- Wrapping textile;
- Position of the mummy whether extended or with legs flexed towards their chest;
- Person’s age, sex and any suspected health issues before death; and
- Type and location of any other artifacts buried with them.
Some fardos that have been CT-scanned and further analyzed show unusual objects wrapped with them.
Decorative shells. Stones. A mysterious folded disc they’ve nicknamed a ‘taco’. One person has a sharp object pierced through an eye socket. Another has a tattoo on one hand. One is surrounded by a ‘cloud’ of cotton seeds, be it to provide filler for the fardo or as a symbol for something else, no one yet knows.
Another question as-yet-unanswered is whether mummification – the preservation of tissue and clothing – was the main intent for wrapping and encasing the bodies, or whether mummification was an unintended result of the process, coupled with the dry climate and their burial in sand.
Together, all these details form clues into who these people were as individuals, how they lived, how they interacted with their community and how they were respected in death.
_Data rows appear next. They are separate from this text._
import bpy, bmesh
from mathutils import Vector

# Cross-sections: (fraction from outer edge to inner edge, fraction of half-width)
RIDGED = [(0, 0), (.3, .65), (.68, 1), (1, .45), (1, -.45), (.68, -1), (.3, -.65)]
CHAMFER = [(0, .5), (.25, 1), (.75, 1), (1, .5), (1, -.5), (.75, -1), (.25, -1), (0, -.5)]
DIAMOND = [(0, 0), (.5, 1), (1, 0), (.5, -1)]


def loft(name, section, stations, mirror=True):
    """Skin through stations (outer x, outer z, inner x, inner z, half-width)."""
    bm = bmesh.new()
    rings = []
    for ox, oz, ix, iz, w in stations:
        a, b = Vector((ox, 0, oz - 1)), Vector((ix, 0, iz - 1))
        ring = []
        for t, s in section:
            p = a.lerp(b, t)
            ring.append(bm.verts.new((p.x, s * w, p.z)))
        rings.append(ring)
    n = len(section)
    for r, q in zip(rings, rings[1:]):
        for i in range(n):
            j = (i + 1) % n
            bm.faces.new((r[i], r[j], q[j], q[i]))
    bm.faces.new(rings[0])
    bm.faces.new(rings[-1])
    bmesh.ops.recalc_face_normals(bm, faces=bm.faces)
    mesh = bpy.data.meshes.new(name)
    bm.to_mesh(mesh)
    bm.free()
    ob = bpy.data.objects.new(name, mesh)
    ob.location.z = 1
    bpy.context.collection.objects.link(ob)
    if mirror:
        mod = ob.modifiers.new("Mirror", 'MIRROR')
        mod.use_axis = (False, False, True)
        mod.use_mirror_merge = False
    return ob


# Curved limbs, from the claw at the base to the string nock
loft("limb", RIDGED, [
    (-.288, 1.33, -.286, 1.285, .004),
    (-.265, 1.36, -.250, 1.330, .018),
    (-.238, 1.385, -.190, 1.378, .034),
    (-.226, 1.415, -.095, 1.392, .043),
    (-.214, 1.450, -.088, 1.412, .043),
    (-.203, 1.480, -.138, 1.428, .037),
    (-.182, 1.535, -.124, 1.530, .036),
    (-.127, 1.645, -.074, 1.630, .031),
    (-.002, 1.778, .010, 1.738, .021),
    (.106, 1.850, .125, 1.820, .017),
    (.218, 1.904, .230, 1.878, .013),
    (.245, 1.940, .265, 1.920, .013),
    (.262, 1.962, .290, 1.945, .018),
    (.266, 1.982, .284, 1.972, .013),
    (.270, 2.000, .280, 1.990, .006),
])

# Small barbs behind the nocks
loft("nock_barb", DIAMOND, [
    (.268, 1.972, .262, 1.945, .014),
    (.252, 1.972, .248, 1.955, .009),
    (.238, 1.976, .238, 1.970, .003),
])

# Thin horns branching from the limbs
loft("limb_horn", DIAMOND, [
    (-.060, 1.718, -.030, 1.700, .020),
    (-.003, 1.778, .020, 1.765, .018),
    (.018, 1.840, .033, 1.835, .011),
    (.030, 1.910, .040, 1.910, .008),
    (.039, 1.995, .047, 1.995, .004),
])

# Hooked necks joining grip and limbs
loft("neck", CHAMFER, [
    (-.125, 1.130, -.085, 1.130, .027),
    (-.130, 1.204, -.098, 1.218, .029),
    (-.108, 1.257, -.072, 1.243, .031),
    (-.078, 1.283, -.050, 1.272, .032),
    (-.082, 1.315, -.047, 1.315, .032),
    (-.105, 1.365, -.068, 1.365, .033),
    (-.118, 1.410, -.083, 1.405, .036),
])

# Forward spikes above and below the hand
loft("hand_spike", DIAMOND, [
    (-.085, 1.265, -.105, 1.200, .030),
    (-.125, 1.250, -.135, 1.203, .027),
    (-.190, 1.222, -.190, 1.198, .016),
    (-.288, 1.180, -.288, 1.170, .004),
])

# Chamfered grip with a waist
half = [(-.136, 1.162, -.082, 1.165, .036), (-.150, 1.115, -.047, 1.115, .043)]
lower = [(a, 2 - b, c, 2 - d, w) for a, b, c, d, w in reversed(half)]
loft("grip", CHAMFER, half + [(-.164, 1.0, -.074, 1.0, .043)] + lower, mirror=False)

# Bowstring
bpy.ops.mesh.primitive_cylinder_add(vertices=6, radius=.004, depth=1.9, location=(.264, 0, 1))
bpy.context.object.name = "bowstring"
They are, Nelson said, individually and collectively important to the study of pre-Columbian life in Peru.
Further study of the fardos and their images continues here year-round and by Peruvian researchers, with further work expected by a Western-Peruvian team this coming summer. “It’s the awesome part of having a multi-year project,” Nelson said.
Meanwhile, they have co-authored six collaborative papers about their work during and since last summer’s research in Peru, and have presented research at archaeological and anthropological proceedings.
For Poeta, the experiential learning offered critical-thinking skills and a greater passion for anthropological fieldwork.
Seston said the experiential learning was both a personal and professional stretch.
“As an undergraduate, the chances of getting this kind of opportunity are incredibly rare. I knew when we went down there that this would change my perspective – but I never expected how much.
“A lot of work I do takes place on a computer. But being actually in the field and examining them changes my perspective 100 per cent. It’s not just an image on a screen. These are people and you have to respect them as people. You honour them by bringing them out and bringing back their stories.”